Powdered alcohol gets approval, Minnesota rep to propose ban
A new, futuristic version of the classic rum and Coke -- or a margarita an astronaut would feel comfortable with -- could soon be on the shelves of your local liquor store.
Thursday, the United States Alcohol and Tobacco Tax and Trade Bureau (TTB) approved the first step in allowing the sale of powdered alcohol.
While it sounds futuristic, powdered alcohol has actually been around for quite a while. Forms of it can even be traced back to the 1870s. It also popped up in Germany a decade ago, but failed to catch on.
In the US last April, the TTB said sales could move forward, however that ruling was quickly reversed. But now, a year later, the push for sales is stronger than ever.

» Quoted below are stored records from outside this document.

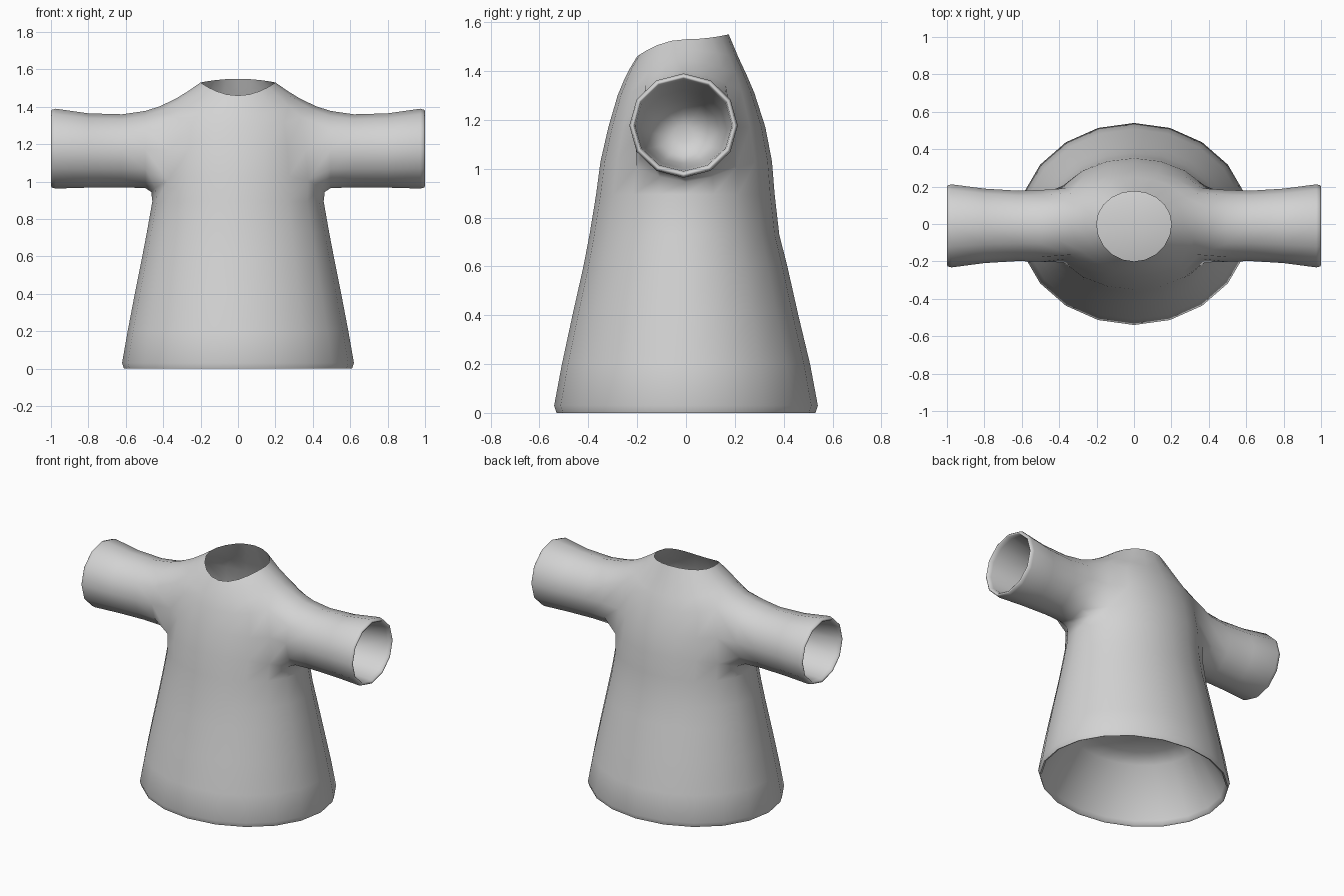
import bpy, bmesh
from math import sin, cos, radians

if "Cube" in bpy.data.objects:
    bpy.data.objects.remove(bpy.data.objects["Cube"])

cloth = bpy.data.materials.new("light grey cloth")
cloth.use_nodes = True
cloth.diffuse_color = (0.65, 0.65, 0.65, 1)
cloth.node_tree.nodes["Principled BSDF"].inputs["Base Color"].default_value = (0.65, 0.65, 0.65, 1)

SIDES = 20
bm = bmesh.new()


def body_ring(half_x, front_y, back_y, side_z, front_z=None, back_z=None, power=6, skip=()):
    """Oval ring whose height can differ at the sides, front and back."""
    front_z = side_z if front_z is None else front_z
    back_z = front_z if back_z is None else back_z
    ring = []
    for i in range(SIDES):
        if i in skip:
            ring.append(None)
            continue
        c, s = cos(radians(18 * i)), sin(radians(18 * i))
        end_z, depth = (front_z, front_y) if s < 0 else (back_z, back_y)
        z = end_z + (side_z - end_z) * abs(c) ** power
        ring.append(bm.verts.new((half_x * c, depth * s, z)))
    return ring


def sleeve_ring(side, x, half_y, top, bottom):
    """Twelve-sided ring across a sleeve, starting at its top."""
    mid, half_z = (top + bottom) / 2, (top - bottom) / 2
    return [bm.verts.new((side * x, half_y * sin(radians(30 * k)) - 0.01,
                          mid + half_z * cos(radians(30 * k)))) for k in range(12)]


def bridge(a, b):
    n = len(a)
    for i in range(n):
        quad = (a[i], a[(i + 1) % n], b[(i + 1) % n], b[i])
        if None not in quad:
            bm.faces.new(quad)


def loft(rings):
    for a, b in zip(rings, rings[1:]):
        bridge(a, b)


# Skirt of the body, from the closed hollow under the hem up to the underarms
hem_cavity = [body_ring(*r) for r in [
    (0.34, 0.28, 0.28, 0.38), (0.42, 0.35, 0.35, 0.33),
    (0.59, 0.51, 0.51, 0.03), (0.598, 0.518, 0.518, 0.005)]]
skirt = [body_ring(*r) for r in [
    (0.61, 0.53, 0.53, 0.0), (0.62, 0.54, 0.54, 0.03), (0.59, 0.508, 0.508, 0.2),
    (0.552, 0.465, 0.46, 0.4), (0.512, 0.42, 0.415, 0.6), (0.487, 0.395, 0.382, 0.73),
    (0.458, 0.368, 0.363, 0.895)]]
armpit = body_ring(0.464, 0.35, 0.352, 0.945, 1.03)

# Chest leaves room for both sleeves
chest = body_ring(0.45, 0.318, 0.325, 1.17, skip=(19, 0, 1, 9, 10, 11))
shoulder = body_ring(0.42, 0.28, 0.28, 1.402, 1.3, 1.31, 4)

# Upper shoulders, ending at the open neckline
collar = [body_ring(*r) for r in [
    (0.335, 0.255, 0.25, 1.442, 1.36, 1.38, 3),
    (0.265, 0.23, 0.215, 1.485, 1.41, 1.455, 2),
    (0.2, 0.2, 0.175, 1.53, 1.46, 1.55, 2)]]

loft(hem_cavity + skirt + [armpit, chest, shoulder] + collar)
bm.faces.new(hem_cavity[0])

# Sleeves grow out of the armholes and turn in at the cuffs
SLEEVE = [(0.495, 0.192, 1.378, 0.965), (0.62, 0.188, 1.36, 0.97), (0.8, 0.199, 1.365, 0.968),
          (0.975, 0.222, 1.39, 0.963), (0.995, 0.217, 1.384, 0.968), (1.0, 0.21, 1.377, 0.975),
          (0.995, 0.203, 1.37, 0.983), (0.97, 0.198, 1.363, 0.99), (0.75, 0.178, 1.32, 1.0),
          (0.56, 0.15, 1.28, 1.02), (0.48, 0.1, 1.23, 1.05), (0.46, 0.04, 1.18, 1.11)]
for side in (1, -1):
    def col(k):
        return (k if side > 0 else 10 - k) % SIDES
    armhole = [shoulder[col(k)] for k in (0, 1, 2)] + [chest[col(2)]]
    armhole += [armpit[col(k)] for k in (2, 1, 0, -1, -2)] + [chest[col(-2)]]
    armhole += [shoulder[col(k)] for k in (-2, -1)]
    rings = [sleeve_ring(side, *r) for r in SLEEVE]
    loft([armhole] + rings)
    bm.faces.new(rings[-1])

bmesh.ops.recalc_face_normals(bm, faces=bm.faces)
mesh = bpy.data.meshes.new("shirt")
bm.to_mesh(mesh)
bm.free()
mesh.materials.append(cloth)
shirt = bpy.data.objects.new("shirt", mesh)
bpy.context.collection.objects.link(shirt)

# Smooth cloth
bpy.ops.object.select_all(action="DESELECT")
shirt.select_set(True)
bpy.context.view_layer.objects.active = shirt
bpy.ops.object.shade_smooth_by_angle(angle=radians(75))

Some are anxious to try it, while others, including Poison Control, fear it's only a matter of time before they start seeing overdoses.

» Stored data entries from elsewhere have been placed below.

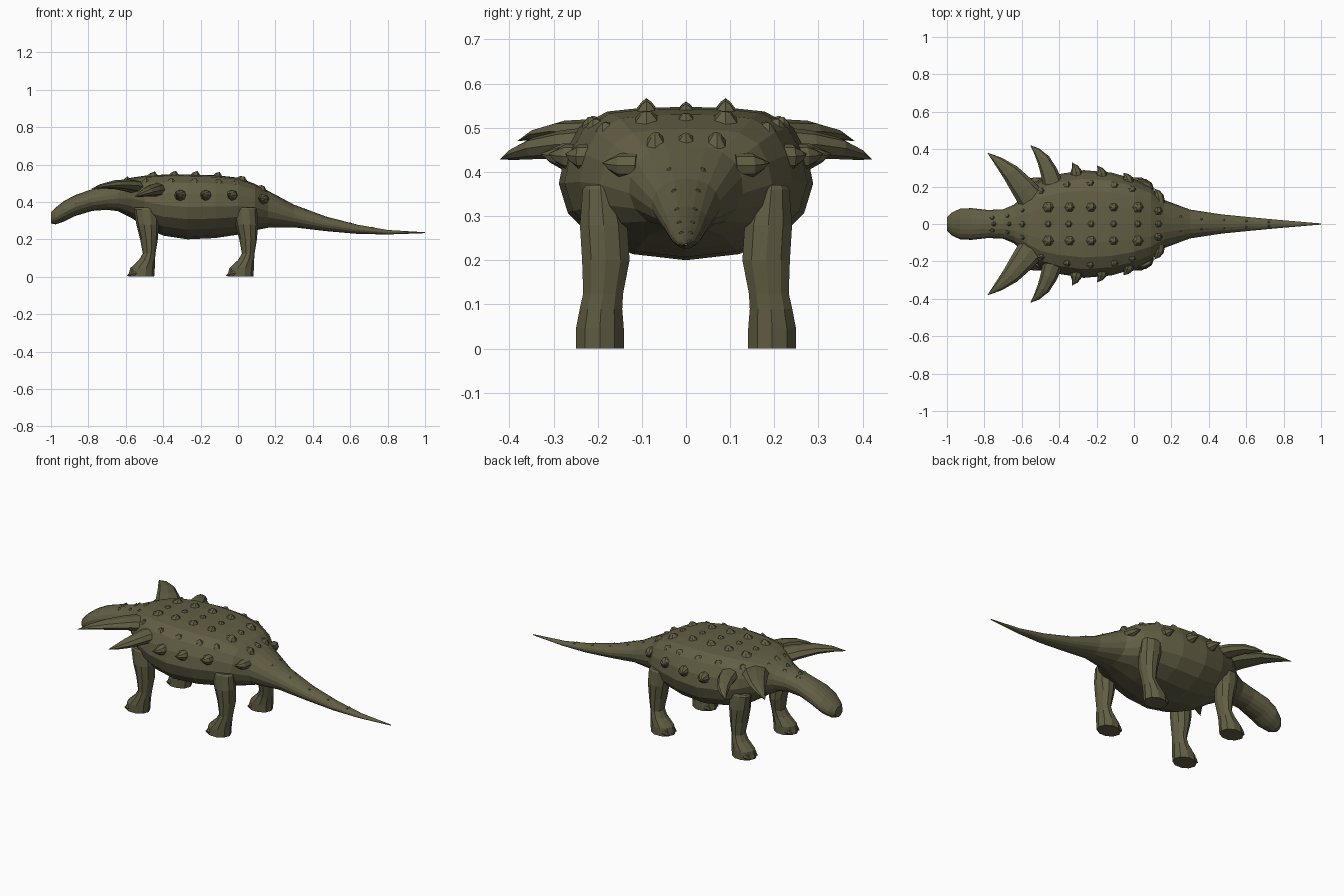
import bpy, bmesh, math
from mathutils import Vector

if "Cube" in bpy.data.objects:
    bpy.data.objects.remove(bpy.data.objects["Cube"])

hide = bpy.data.materials.new("olive hide")
hide.diffuse_color = (0.122, 0.112, 0.058, 1)
hide.use_nodes = True
hide.node_tree.nodes["Principled BSDF"].inputs["Base Color"].default_value = hide.diffuse_color


def loft(name, rings, tip=None):
    """Skin a list of equal-length point rings; close with caps or a tip point."""
    bm = bmesh.new()
    vs = [[bm.verts.new(p) for p in r] for r in rings]
    n = len(vs[0])
    for a, b in zip(vs, vs[1:]):
        for i in range(n):
            bm.faces.new((a[i], a[(i + 1) % n], b[(i + 1) % n], b[i]))
    bm.faces.new(vs[0])
    if tip is None:
        bm.faces.new(vs[-1])
    else:
        t = bm.verts.new(tip)
        for i in range(n):
            bm.faces.new((vs[-1][i], vs[-1][(i + 1) % n], t))
    bmesh.ops.recalc_face_normals(bm, faces=bm.faces)
    me = bpy.data.meshes.new(name)
    bm.to_mesh(me)
    bm.free()
    me.materials.append(hide)
    ob = bpy.data.objects.new(name, me)
    bpy.context.collection.objects.link(ob)
    return ob


# Body stations: x, top z, bottom z, half width
STATIONS = [
    (-1.0, .345, .285, .035), (-.975, .37, .28, .062), (-.93, .405, .295, .083),
    (-.87, .437, .325, .086), (-.78, .468, .352, .076), (-.70, .487, .358, .08),
    (-.64, .508, .35, .105), (-.57, .53, .315, .17), (-.5, .54, .265, .23),
    (-.4, .546, .22, .267), (-.27, .547, .2, .288), (-.12, .543, .207, .275),
    (0, .53, .225, .24), (.09, .497, .248, .195), (.16, .46, .262, .13),
    (.3, .385, .264, .078), (.47, .322, .244, .052), (.64, .278, .229, .035),
    (.8, .25, .226, .02), (1, .238, .233, .003)]
# Half cross-section from the back to the belly (flat-backed torso)
TORSO = [(0, 1), (.34, .995), (.62, .97), (.84, .87), (.95, .7), (1, .5),
         (.93, .31), (.74, .15), (.42, .04), (0, 0)]


def section(s):
    """Right-hand half of the ring at a station: torso shape fading to an ellipse."""
    x, top, bot, w = s
    k = min(1, max(0, (w - .07) / .13))
    out = []
    for i, (py, pz) in enumerate(TORSO):
        a = math.pi * i / 9
        y = k * py + (1 - k) * math.sin(a)
        z = k * pz + (1 - k) * (.5 + .5 * math.cos(a))
        out.append(Vector((x, w * y, bot + (top - bot) * z)))
    return out


def station(x):
    for a, b in zip(STATIONS, STATIONS[1:]):
        if a[0] <= x <= b[0]:
            t = (x - a[0]) / (b[0] - a[0])
            return tuple(p + (q - p) * t for p, q in zip(a, b))


def on_back(x, y):
    """Height of the upper hide at x, y."""
    pts = section(station(x))
    for a, b in zip(pts, pts[1:]):
        if a.y <= y <= b.y:
            return a.z + (b.z - a.z) * (y - a.y) / max(b.y - a.y, 1e-6)
    return pts[5].z


rings = []
for s in STATIONS:
    half = section(s)
    rings.append(half + [Vector((p.x, -p.y, p.z)) for p in half[-2:0:-1]])
loft("body", rings)

# Legs: z, x from, x to, y inner, y outer (x relative to the leg)
LEG = [(0, -.055, .08, .138, .252), (.045, -.045, .083, .138, .252),
       (.09, .002, .085, .142, .243), (.125, .022, .088, .14, .235),
       (.2, .008, .1, .125, .238), (.28, -.012, .105, .13, .243),
       (.36, -.025, .1, .15, .236), (.37, -.018, .092, .16, .228)]


def leg(name, dx, side):
    rs = []
    for z, x0, x1, y0, y1 in LEG:
        rs.append([Vector(((x0 + x1) / 2 + dx + (x1 - x0) / 2 * math.cos(a) * 1.03,
                           side * ((y0 + y1) / 2 + (y1 - y0) / 2 * math.sin(a)), z))
                   for a in (math.tau * i / 10 for i in range(10))])
    loft(name, rs)
    # Blunt toe claws at the front of the foot
    for j in (-1, 0, 1):
        cx, cy = dx - .035 + .012 * abs(j), side * (.195 + .034 * j)
        rs = [[Vector((cx + ox, cy + r * math.cos(a), r * (1 + math.sin(a))))
               for a in (math.tau * i / 6 for i in range(6))]
              for ox, r in ((.03, .017), (-.008, .016))]
        loft(name + "_toe", rs, (cx - .03, cy, .006))


def spike(name, path, radii, flat, side):
    """Curved horn: rings along a path, the last path point is the tip."""
    path = [Vector((x, side * y, z)) for x, y, z in path]
    rs = []
    for i, r in enumerate(radii):
        d = (path[i + 1] - path[max(i - 1, 0)]).normalized()
        u = d.cross(Vector((0, 0, 1))).normalized()
        v = u.cross(d)
        rs.append([path[i] + u * r * math.cos(a) + v * r * flat * math.sin(a)
                   for a in (math.tau * k / 8 for k in range(8))])
    loft(name, rs, path[-1])


def scute(name, x, y, r, h):
    """Keeled back plate: six-sided pyramid following the hide, peak to the rear."""
    ring = []
    for k in range(6):
        a = math.tau * k / 6
        px, py = x + r * math.cos(a), y + r * .95 * math.sin(a)
        ring.append(Vector((px, py, on_back(px, abs(py)) - .003)))
    top = [Vector((x + .3 * r, y, on_back(x, abs(y)))).lerp(p, .45) + Vector((0, 0, h * .7))
           for p in ring]
    loft(name, [ring, top], (x + .45 * r, y, on_back(x + .45 * r, abs(y)) + h))


for side, tag in ((-1, "right"), (1, "left")):
    leg("front_leg_" + tag, -.53, side)
    leg("hind_leg_" + tag, 0, side)
    # Two great shoulder spikes
    spike("neck_spike_" + tag, [(-.53, .11, .475), (-.59, .19, .488), (-.66, .275, .492),
                                (-.725, .335, .485), (-.785, .382, .47)],
          [.078, .066, .048, .026], .5, side)
    spike("shoulder_spike_" + tag, [(-.43, .2, .465), (-.455, .28, .462), (-.485, .345, .453),
                                    (-.52, .39, .44), (-.555, .422, .428)],
          [.055, .046, .035, .019], .7, side)
    # Row of short flank spikes
    for x, y, z, ln, r in ((-.31, .27, .435, .06, .031), (-.175, .262, .435, .05, .03),
                           (-.035, .232, .435, .042, .03), (.13, .14, .415, .05, .029)):
        spike("flank_spike_" + tag,
              [(x + .008, y - .03, z), (x, y + .01, z), (x - .006, y + ln * .6, z + .002),
               (x - .022, y + ln, z + .006)], [r, r, r * .55], .95, side)
    # Upper flank scutes at the edge of the back
    for x in (-.5, -.36, -.235, -.105, -.01):
        scute("edge_scute_" + tag, x, side * .78 * station(x)[3], .024, .014)
    # Paired back scutes
    for x, r in ((-.46, .034), (-.345, .03), (-.23, .03), (-.11, .027), (.02, .033), (.13, .025)):
        scute("back_scute_" + tag, x, side * (.09 if x < .1 else .07), r, .022)
    # Neck and tail scutes
    for x, y in ((-.76, .035), (-.68, .045), (-.6, .075)):
        scute("neck_scute_" + tag, x, side * y, .018, .01)
    for x in (.25, .36, .48, .6, .72):
        scute("tail_scute_" + tag, x, side * .4 * station(x)[3], .009, .005)

# Scutes along the spine
for x in (-.75, -.67, -.6, -.46, -.35, -.23, -.11, .02, .13):
    scute("spine_scute", x, 0, .022 if x > -.65 else .016, .013)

When asked about the possibilities of powdered alcohol, local woman Anna Carpenter, out for happy hour, was supportive.
"Pretty cool, pretty easy to carry around. I can see myself taking it with me to various scenarios in life. Sporting events, Gopher games, Viking games," she said.
Of course it hasn't hit the shelves yet, but in a YouTube video, the founder, Mark Phillips, explains what the FDA approved "Palcohol" is all about.
"Palcohol is not some super concentrated version of alcohol. It's simply one shot of alcohol in powdered form," he said.
So far, vodka, rum, cosmopolitan, and margarita have been approved, with lemon drop coming soon. And Phillips says all one needs is to add water and shake for a cocktail in bag.
The product is hoping to find a market with outdoor lovers, especially hikers, who may want a drink after a long day but can't spare the weight of a bottle. And the people at Midwest Mountaineering know all too well the benefits of a libation before a night in the tent.
"It helps you sleep on the ground," said employee Mike McDonald.
But detractors of this new booze have a growing list of concerns.
Rep. Joe Atkins (DFL-Inver Grove Heights) was among about a dozen lawmakers in as many states who drew up legislation last year in favor of a ban. And on Monday he plans to renew those efforts.
"My hope was the authorization from the TTB would come with some conditions. But is has not. Powdered alcohol is the kind of thing, if it gets into the hands of kids, or sprinkled on food or various other uses [that] could be dangerous," he said.
In his video, Phillips addresses some of those concerns, saying it's painful to snort, and the packaging is too large to sneak in public spaces.
"Palcohol is just like alcohol. It will be sold in the same licensed establishments and only adults 21 and older with proper ID can buy it," Phillips says.
Phillips also says other weight-conscious industries, like airlines, have contacted him to see if his powder could possibly replace the much heavier liquid booze aboard flights.
Right now the earliest we could see Palcohol anywhere in the country would be this summer.